Commissioned by:  Edmunds Consulting Pty Ltd

Produced by: Morningside Sound Productions

Narrated by: Jennifer Huxley

Producer and editor: Louisa Doran Edmunds

Creative designer and co-producer: Julie Berry

Script: Mary Edmunds

Research and interviews: Mary Edmunds and Nawal El-Gack

Art works: Kagi Kowa

Music: Ajak Kwai, WJ de King, and Kodok Chan Amal

Assistance with song translations: Gabriel Bul Yak

Assistance with interviews: Monica Aguang

Technical Consultant: Dusan Mastena

Disclaimer

Interviews were conducted in people’s homes or workplaces, so the quality of recordings varies. Some stories are told in other voices where the original recordings were unclear.

Acknowledgements and thanks for permission to use material

Members of the South Sudanese communities in Canberra and Melbourne who participated in the project, especially the Dinka congregations of St George’s Anglican Church, Pearce, ACT and St Paul’s Anglican Church, Spence, ACT.

Ajak Kwai 2016 Of cows, women and war (album). http://www.ajakkwai.com/music/

Akol Miyen Kuol 2013 The Last Train. Nairobi, Kenya: Camerapix Publishers International Ltd.

W J de King 2016 Peace. Lowkilili Kingdom.

2016 Zaman Towil (a Juba Arabic word that translates as ‘Long time’. dedicated to ‘our soldiers who spent sleepless nights just to keep us safe’.)

https://www.reverbnation.com/wjdeking

ABC Foreign Correspondent, 3 August,2016: Get up, stand up (South Sudan).

British Library, World and Traditional Music.

https://sounds.bl.uk/World-and-traditional-music/Dinka-songs-from-South-Sudan

University of Edinburgh Linguistics and English Language Department, Nilotic Prosody project (http://www.lel.ed.ac.uk/nilotic/summary.shtml). The songs in this collection were recorded and annotated as part of the project Metre and Melody in Dinka Speech and Song.

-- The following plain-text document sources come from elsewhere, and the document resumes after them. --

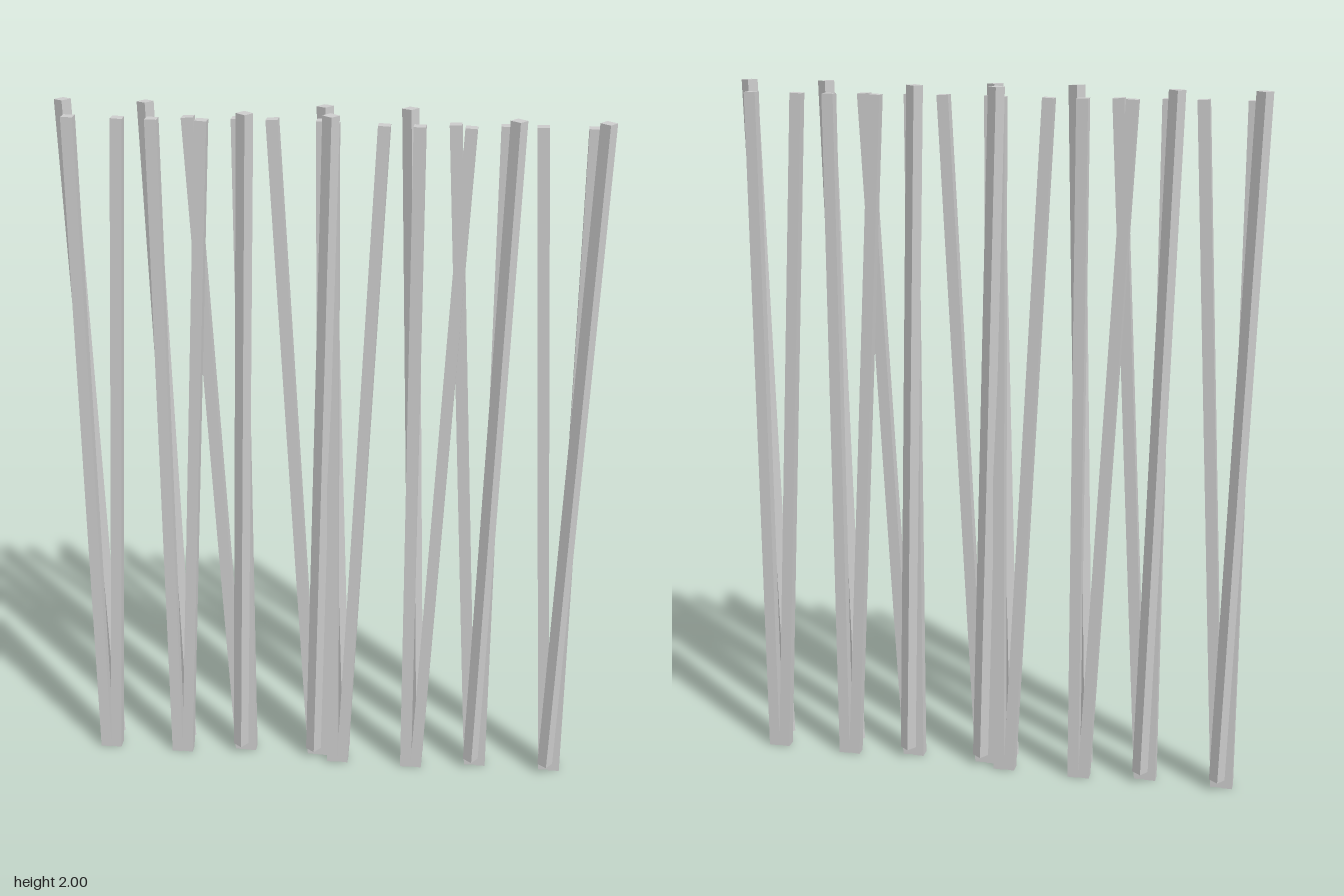
import * as THREE from 'three';

const SIDE = 0.032;
const UP = new THREE.Vector3(0, 1, 0);
const material = new THREE.MeshStandardMaterial({ color: 0xcccccc, flatShading: true });

// Square bar running from one end centre to the other, turned by yaw about its length
function bar(name, from, to, yaw = 0) {
  const a = new THREE.Vector3(...from);
  const b = new THREE.Vector3(...to);
  const along = b.clone().sub(a);
  const mesh = new THREE.Mesh(new THREE.BoxGeometry(SIDE, along.length(), SIDE), material);
  mesh.name = name;
  mesh.position.copy(a).add(b).multiplyScalar(0.5);
  mesh.quaternion.setFromUnitVectors(UP, along.normalize())
    .multiply(new THREE.Quaternion().setFromAxisAngle(UP, yaw));
  return mesh;
}

// Three bars fanning out from a shared foot
function barCluster() {
  const cluster = new THREE.Group();
  cluster.name = 'barCluster';
  cluster.add(
    bar('uprightBar', [0, 0, 0.016], [0, 1.97, 0.016]),
    bar('sidewaysLeaningBar', [0.031, 0.001, 0.016], [0.133, 1.97, 0.016]),
    bar('diagonalLeaningBar', [0.028, 0.031, -0.012], [-0.03, 1.999, -0.052], -0.62)
  );
  return cluster;
}

export function createModel() {
  const model = new THREE.Group();
  model.name = 'barRow';
  // Each cluster has a partner turned half way round the centre
  for (const x of [-0.69, -0.465, 0.016, 0.241]) {
    const near = barCluster();
    near.position.x = x;
    const turned = barCluster();
    turned.position.x = -x;
    turned.rotation.y = Math.PI;
    model.add(near, turned);
  }
  return model;
}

This project was carried out by researchers from the University of Edinburgh and the School of Oriental and African Studies in London, and funded by the UK Arts and Humanities Research Council as part of the Beyond Text programme.

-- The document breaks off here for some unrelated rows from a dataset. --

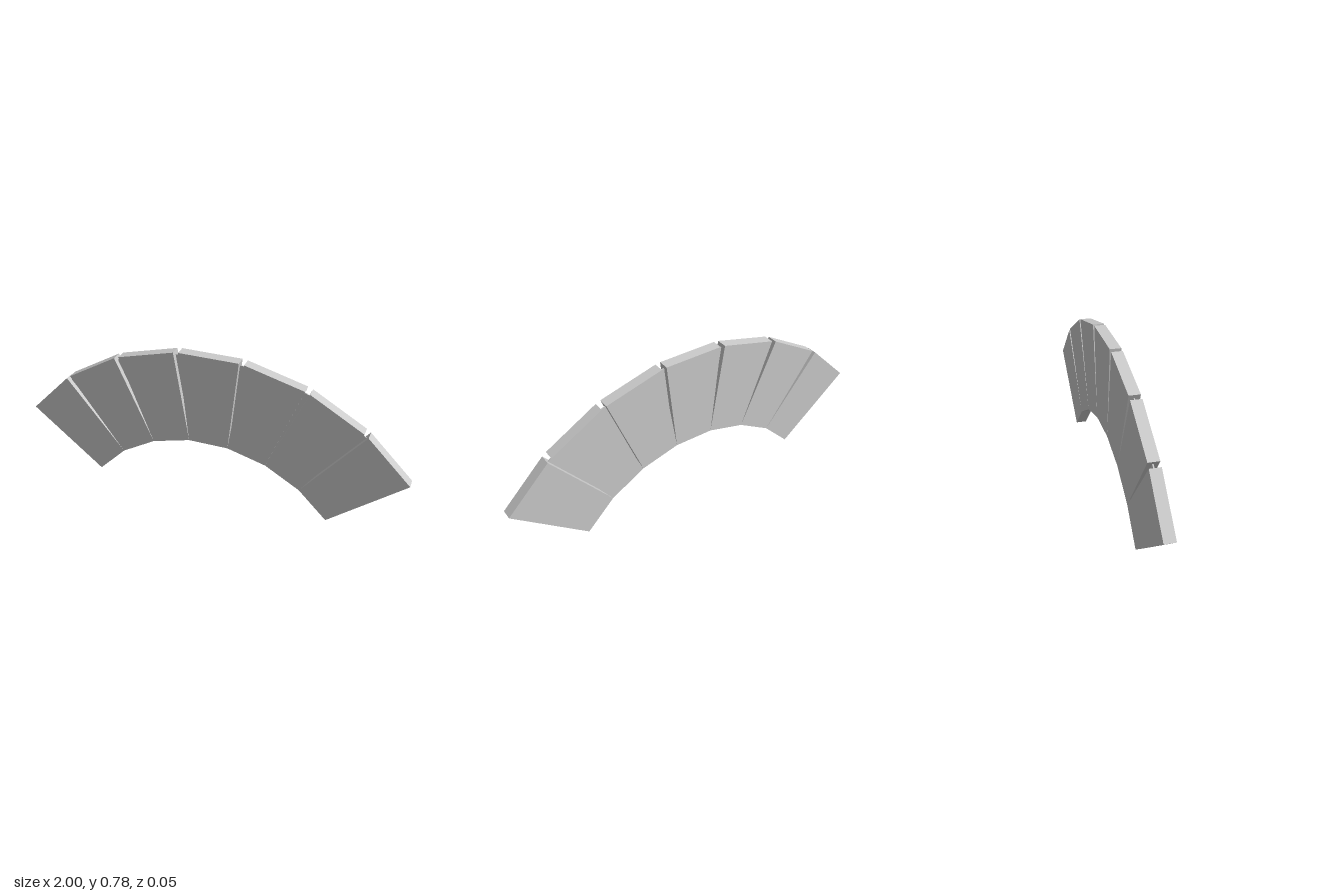
import * as THREE from 'three';

const COUNT = 7;
const STEP = Math.PI / 12; // 15 degrees between panels
const CENTER_Y = -0.479; // centre of the fan's arc
const DEPTH = 0.055;
const WEB_DEPTH = 0.006;

const material = new THREE.MeshStandardMaterial({ color: 0xcccccc, flatShading: true });

// Flat plate from outline points, centred on z = 0
function plate(points, depth) {
  const shape = new THREE.Shape(points.map(([x, y]) => new THREE.Vector2(x, y)));
  const geometry = new THREE.ExtrudeGeometry(shape, { depth, bevelEnabled: false });
  return geometry.translate(0, 0, -depth / 2);
}

export function createModel() {
  const group = new THREE.Group();
  group.name = 'segmentedArch';

  const add = (geometry, name, angle) => {
    const mesh = new THREE.Mesh(geometry, material);
    mesh.name = name;
    mesh.position.y = CENTER_Y;
    mesh.rotation.z = angle;
    group.add(mesh);
  };

  // Tapered panels, touching along the inner arc
  const panel = plate([[-0.1027, 0.78], [0.1027, 0.78], [0.153, 1.261], [-0.153, 1.261]], DEPTH);
  // Thin webs closing the narrow gaps between panels
  const web = plate([[0, 0.787], [0.0128, 1.25], [-0.0128, 1.25]], WEB_DEPTH);

  const half = (COUNT - 1) / 2;
  for (let i = 0; i < COUNT; i++) {
    add(panel, `panel${i + 1}`, (half - i) * STEP);
    if (i < COUNT - 1) add(web, `web${i + 1}`, (half - i - 0.5) * STEP);
  }
  return group;
}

http://www.lel.ed.ac.uk/nilotic/resource.shtml, Song/speech data, first example sung by Kodok Chan Amal on the death of Dr John Garang and translation.

John Mor, Richard Blattman and other family members and friends who contributed to the podcast.

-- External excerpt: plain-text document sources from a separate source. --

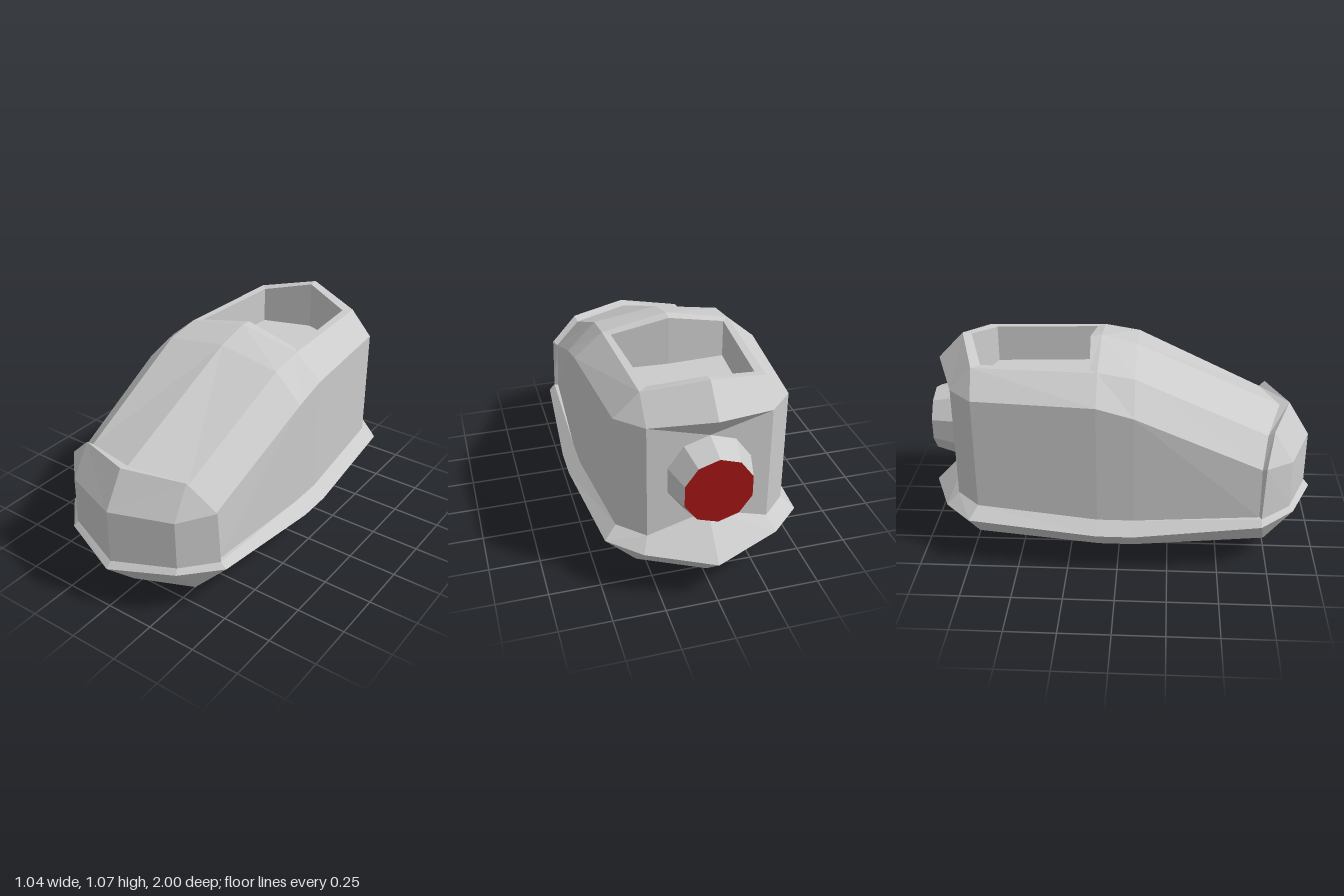
import * as THREE from 'three';

const grey = new THREE.MeshStandardMaterial({ color: 0xcccccc, flatShading: true });
const red = new THREE.MeshStandardMaterial({ color: 0xa01414, flatShading: true });

// Mirrored, faceted shell: each strip joins a lower and an upper line of points,
// both running front to back along the +x half.
function shell(name, strips) {
  const positions = [];
  const a = new THREE.Vector3(), b = new THREE.Vector3(), c = new THREE.Vector3();
  const tri = (p, q, r) => {
    a.set(...p); b.set(...q); c.set(...r);
    if (b.sub(a).cross(c.sub(a)).length() < 1e-7) return;
    positions.push(...p, ...q, ...r);
    for (const [x, y, z] of [p, r, q]) positions.push(-x, y, z);
  };
  for (const [lo, hi] of strips) {
    for (let i = 0; i < lo.length - 1; i++) {
      tri(lo[i], lo[i + 1], hi[i + 1]);
      tri(lo[i], hi[i + 1], hi[i]);
    }
  }
  const geometry = new THREE.BufferGeometry();
  geometry.setAttribute('position', new THREE.Float32BufferAttribute(positions, 3));
  geometry.computeVertexNormals();
  const mesh = new THREE.Mesh(geometry, grey);
  mesh.name = name;
  return mesh;
}

export function createModel() {
  const group = new THREE.Group();
  group.name = 'hoverPod';

  // Lower hull: keel, chine, flared rim and deck edge
  const bow = [0, 0.045, 0.82], stern = [0, 0.045, -0.82];
  const chineF = [0.32, 0.095, 0.74], chineB = [0.32, 0.095, -0.72];
  const keel = [bow, bow, bow, [0, 0, 0.08], [0, 0, -0.1], stern, stern, stern];
  const chine = [bow, chineF, chineF, [0.36, 0.06, 0.08], [0.36, 0.06, -0.1], chineB, chineB, stern];
  const rim = [
    [0, 0.225, 1], [0.32, 0.26, 0.88], [0.48, 0.26, 0.71], [0.52, 0.21, 0.08],
    [0.52, 0.21, -0.1], [0.47, 0.25, -0.74], [0.32, 0.245, -0.88], [0, 0.21, -1],
  ];
  const foot = [
    [0.43, 0.29, 0.7], [0.46, 0.27, 0.08], [0.46, 0.27, -0.1],
    [0.41, 0.305, -0.7], [0.29, 0.305, -0.82], [0, 0.39, -0.82],
  ];
  const noseBase = [[0, 0.255, 0.97], [0.31, 0.285, 0.86], [0.45, 0.29, 0.71]];
  const deck = [...noseBase, ...foot.slice(1)];
  group.add(shell('lowerHull', [
    [keel, chine], [chine, rim], [rim, deck],
    [[noseBase[2], foot[1]], [foot[0], foot[1]]],
  ]));

  // Upper body: side walls, sloped shoulders, ridged roof and rear lip
  const waist = [
    [0.42, 0.55, 0.7], [0.46, 0.83, 0.08], [0.46, 0.88, -0.1],
    [0.41, 0.88, -0.7], [0.29, 0.88, -0.82],
  ];
  const notch = [0, 0.8, -0.82], lip = [0, 0.93, -0.93];
  const shoulder = [[0.29, 0.67, 0.73], [0.32, 0.97, 0.08], [0.32, 1, -0.1], [0.29, 1, -0.71]];
  const ridge = [[0, 0.7, 0.81], [0, 1.02, 0.08], [0, 1.065, -0.1], [0, 1.065, -0.8]];
  const opening = [[0, 1.06, -0.155], [0.285, 1, -0.14], [0.25, 1, -0.67], [0, 1.06, -0.755]];
  group.add(shell('upperBody', [
    [foot, [...waist, notch]],
    [[waist[4], notch], [waist[4], lip]],
    [[...waist, lip], [...shoulder, shoulder[3], ridge[3]]],
    [shoulder.slice(0, 3), ridge.slice(0, 3)],
    [[ridge[2], shoulder[2], shoulder[3], ridge[3]], opening],
  ]));

  // Sunken cockpit with a flat floor
  const floor = opening.map(([x, , z]) => [x, 0.81, z]);
  group.add(shell('cockpit', [
    [opening, floor],
    [floor, [floor[0], floor[0], floor[3], floor[3]]],
  ]));

  // Nose cap, slightly proud of the body
  const brow = [[0, 0.535, 0.97], [0.305, 0.535, 0.86], [0.44, 0.565, 0.72], waist[0]];
  const crown = [[0, 0.715, 0.86], [0.3, 0.695, 0.76], brow[2], waist[0]];
  const seam = [ridge[0], shoulder[0], waist[0], waist[0]];
  group.add(shell('noseCap', [[[...noseBase, foot[0]], brow], [brow, crown], [crown, seam]]));

  // Tapered rear thruster with a coloured end
  const thruster = new THREE.Mesh(
    new THREE.CylinderGeometry(0.165, 0.205, 0.14, 10, 1, true).rotateX(-Math.PI / 2), grey);
  thruster.name = 'thruster';
  thruster.position.set(0, 0.595, -0.89);
  const glow = new THREE.Mesh(
    new THREE.CircleGeometry(0.165, 10, Math.PI / 2).rotateY(Math.PI), red);
  glow.name = 'thrusterEnd';
  glow.position.set(0, 0.595, -0.96);
  group.add(thruster, glow);

  return group;
}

Source references

Hugo, Graeme 2009 Migration between Africa and Australia: a demographic perspective. Background paper for the Australian Human Rights Commission’s African Australians: A review of human rights and social inclusion issues. Sydney, Australia: Australian Human Rights Commission.

Hutchinson, Sharon Elaine 2000 Nuer ethnicity militarized. Anthropology Today Vol. 16 No. 3, June 2000, pp. 6-13.

Jakobowicz, Andrew 2010 Australia’s migration policies: African dimensions. Background paper for the Australian Human Rights Commission’s African Australians: A review of human rights and social inclusion issues. Sydney, Australia: Australian Human Rights Commission.

Jok Madut Jok and Sharon Elaine Hutchinson 1999 Sudan’s Prolonged Second Civil War and the Militarization of Nuer and Dinka Ethnic Identities. African Studies Review Vol. 42, No. 2, September 1999, pp. 125-145. www.jstor.orgstable/525368.

Kebbede, Girma 1997 ‘Sudan: The North-South Conflict in Historical Perspective,’ Contributions in Black Studies: Vol.15, Article 3 pp.15-45. http://scholarworks.umass.edu/cibs/vol15/iss1/3.

Stern, Orly 2011 ‘This is how marriage happens sometimes’: Women and marriage in South Sudan. In Bubenzer, Friederike and Orly Stern (eds) Hope, pain and patience. The lives of women in South Sudan. Johannesburg: Jacana Media.